Problem details:
Repeat everything in the listing below. Keep each line exact.

Data supplied:
============================================================

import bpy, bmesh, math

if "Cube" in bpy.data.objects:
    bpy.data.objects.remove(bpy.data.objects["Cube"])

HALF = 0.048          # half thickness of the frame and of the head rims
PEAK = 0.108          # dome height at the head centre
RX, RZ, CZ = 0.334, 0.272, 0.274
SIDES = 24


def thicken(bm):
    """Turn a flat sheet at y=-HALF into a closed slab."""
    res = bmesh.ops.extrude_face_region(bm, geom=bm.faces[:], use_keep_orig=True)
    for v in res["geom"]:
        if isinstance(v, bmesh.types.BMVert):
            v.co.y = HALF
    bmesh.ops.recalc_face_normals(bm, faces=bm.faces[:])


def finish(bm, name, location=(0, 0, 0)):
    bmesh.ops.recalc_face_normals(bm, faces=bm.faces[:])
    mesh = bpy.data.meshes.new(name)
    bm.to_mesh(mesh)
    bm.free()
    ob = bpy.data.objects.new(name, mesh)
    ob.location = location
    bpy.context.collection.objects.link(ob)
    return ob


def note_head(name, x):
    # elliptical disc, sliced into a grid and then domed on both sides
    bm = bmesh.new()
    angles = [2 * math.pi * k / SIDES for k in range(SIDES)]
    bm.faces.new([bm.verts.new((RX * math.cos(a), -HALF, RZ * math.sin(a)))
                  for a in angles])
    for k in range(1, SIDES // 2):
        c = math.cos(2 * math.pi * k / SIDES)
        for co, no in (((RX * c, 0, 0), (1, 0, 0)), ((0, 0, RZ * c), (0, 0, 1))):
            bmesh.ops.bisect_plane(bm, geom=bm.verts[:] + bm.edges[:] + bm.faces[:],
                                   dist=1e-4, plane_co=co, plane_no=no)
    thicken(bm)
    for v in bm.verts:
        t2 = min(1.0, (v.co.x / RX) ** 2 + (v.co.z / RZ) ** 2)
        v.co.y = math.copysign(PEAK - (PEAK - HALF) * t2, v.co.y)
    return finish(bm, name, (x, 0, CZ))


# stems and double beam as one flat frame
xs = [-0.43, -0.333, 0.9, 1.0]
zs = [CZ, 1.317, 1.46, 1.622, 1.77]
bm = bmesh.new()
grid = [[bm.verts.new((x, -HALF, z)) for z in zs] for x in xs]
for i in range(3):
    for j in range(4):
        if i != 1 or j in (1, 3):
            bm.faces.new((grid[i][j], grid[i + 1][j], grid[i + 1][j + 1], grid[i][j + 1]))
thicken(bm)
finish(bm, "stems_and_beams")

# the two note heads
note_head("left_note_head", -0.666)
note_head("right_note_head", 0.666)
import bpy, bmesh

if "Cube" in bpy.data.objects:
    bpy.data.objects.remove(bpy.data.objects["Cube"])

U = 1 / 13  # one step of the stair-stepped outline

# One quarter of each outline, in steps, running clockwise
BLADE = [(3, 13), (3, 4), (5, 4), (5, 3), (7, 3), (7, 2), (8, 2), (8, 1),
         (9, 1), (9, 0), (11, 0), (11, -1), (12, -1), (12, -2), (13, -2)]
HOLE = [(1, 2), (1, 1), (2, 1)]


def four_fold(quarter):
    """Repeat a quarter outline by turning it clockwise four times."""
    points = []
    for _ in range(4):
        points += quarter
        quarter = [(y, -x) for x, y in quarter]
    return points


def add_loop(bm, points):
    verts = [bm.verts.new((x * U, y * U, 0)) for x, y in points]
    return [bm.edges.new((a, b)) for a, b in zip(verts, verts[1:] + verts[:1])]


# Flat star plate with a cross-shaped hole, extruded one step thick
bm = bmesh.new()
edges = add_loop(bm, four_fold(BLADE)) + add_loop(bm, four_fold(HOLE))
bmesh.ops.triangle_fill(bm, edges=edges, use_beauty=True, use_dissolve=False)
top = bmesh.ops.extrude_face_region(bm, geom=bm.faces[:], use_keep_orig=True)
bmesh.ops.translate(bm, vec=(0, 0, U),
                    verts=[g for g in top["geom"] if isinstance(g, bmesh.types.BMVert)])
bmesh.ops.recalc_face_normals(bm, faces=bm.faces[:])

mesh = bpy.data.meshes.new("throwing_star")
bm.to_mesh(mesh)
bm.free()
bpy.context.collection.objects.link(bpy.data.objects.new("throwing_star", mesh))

============================================================

Response to the exercise:
import bpy, bmesh, math

if "Cube" in bpy.data.objects:
    bpy.data.objects.remove(bpy.data.objects["Cube"])

HALF = 0.048          # half thickness of the frame and of the head rims
PEAK = 0.108          # dome height at the head centre
RX, RZ, CZ = 0.334, 0.272, 0.274
SIDES = 24


def thicken(bm):
    """Turn a flat sheet at y=-HALF into a closed slab."""
    res = bmesh.ops.extrude_face_region(bm, geom=bm.faces[:], use_keep_orig=True)
    for v in res["geom"]:
        if isinstance(v, bmesh.types.BMVert):
            v.co.y = HALF
    bmesh.ops.recalc_face_normals(bm, faces=bm.faces[:])


def finish(bm, name, location=(0, 0, 0)):
    bmesh.ops.recalc_face_normals(bm, faces=bm.faces[:])
    mesh = bpy.data.meshes.new(name)
    bm.to_mesh(mesh)
    bm.free()
    ob = bpy.data.objects.new(name, mesh)
    ob.location = location
    bpy.context.collection.objects.link(ob)
    return ob


def note_head(name, x):
    # elliptical disc, sliced into a grid and then domed on both sides
    bm = bmesh.new()
    angles = [2 * math.pi * k / SIDES for k in range(SIDES)]
    bm.faces.new([bm.verts.new((RX * math.cos(a), -HALF, RZ * math.sin(a)))
                  for a in angles])
    for k in range(1, SIDES // 2):
        c = math.cos(2 * math.pi * k / SIDES)
        for co, no in (((RX * c, 0, 0), (1, 0, 0)), ((0, 0, RZ * c), (0, 0, 1))):
            bmesh.ops.bisect_plane(bm, geom=bm.verts[:] + bm.edges[:] + bm.faces[:],
                                   dist=1e-4, plane_co=co, plane_no=no)
    thicken(bm)
    for v in bm.verts:
        t2 = min(1.0, (v.co.x / RX) ** 2 + (v.co.z / RZ) ** 2)
        v.co.y = math.copysign(PEAK - (PEAK - HALF) * t2, v.co.y)
    return finish(bm, name, (x, 0, CZ))


# stems and double beam as one flat frame
xs = [-0.43, -0.333, 0.9, 1.0]
zs = [CZ, 1.317, 1.46, 1.622, 1.77]
bm = bmesh.new()
grid = [[bm.verts.new((x, -HALF, z)) for z in zs] for x in xs]
for i in range(3):
    for j in range(4):
        if i != 1 or j in (1, 3):
            bm.faces.new((grid[i][j], grid[i + 1][j], grid[i + 1][j + 1], grid[i][j + 1]))
thicken(bm)
finish(bm, "stems_and_beams")

# the two note heads
note_head("left_note_head", -0.666)
note_head("right_note_head", 0.666)
import bpy, bmesh

if "Cube" in bpy.data.objects:
    bpy.data.objects.remove(bpy.data.objects["Cube"])

U = 1 / 13  # one step of the stair-stepped outline

# One quarter of each outline, in steps, running clockwise
BLADE = [(3, 13), (3, 4), (5, 4), (5, 3), (7, 3), (7, 2), (8, 2), (8, 1),
         (9, 1), (9, 0), (11, 0), (11, -1), (12, -1), (12, -2), (13, -2)]
HOLE = [(1, 2), (1, 1), (2, 1)]


def four_fold(quarter):
    """Repeat a quarter outline by turning it clockwise four times."""
    points = []
    for _ in range(4):
        points += quarter
        quarter = [(y, -x) for x, y in quarter]
    return points


def add_loop(bm, points):
    verts = [bm.verts.new((x * U, y * U, 0)) for x, y in points]
    return [bm.edges.new((a, b)) for a, b in zip(verts, verts[1:] + verts[:1])]


# Flat star plate with a cross-shaped hole, extruded one step thick
bm = bmesh.new()
edges = add_loop(bm, four_fold(BLADE)) + add_loop(bm, four_fold(HOLE))
bmesh.ops.triangle_fill(bm, edges=edges, use_beauty=True, use_dissolve=False)
top = bmesh.ops.extrude_face_region(bm, geom=bm.faces[:], use_keep_orig=True)
bmesh.ops.translate(bm, vec=(0, 0, U),
                    verts=[g for g in top["geom"] if isinstance(g, bmesh.types.BMVert)])
bmesh.ops.recalc_face_normals(bm, faces=bm.faces[:])

mesh = bpy.data.meshes.new("throwing_star")
bm.to_mesh(mesh)
bm.free()
bpy.context.collection.objects.link(bpy.data.objects.new("throwing_star", mesh))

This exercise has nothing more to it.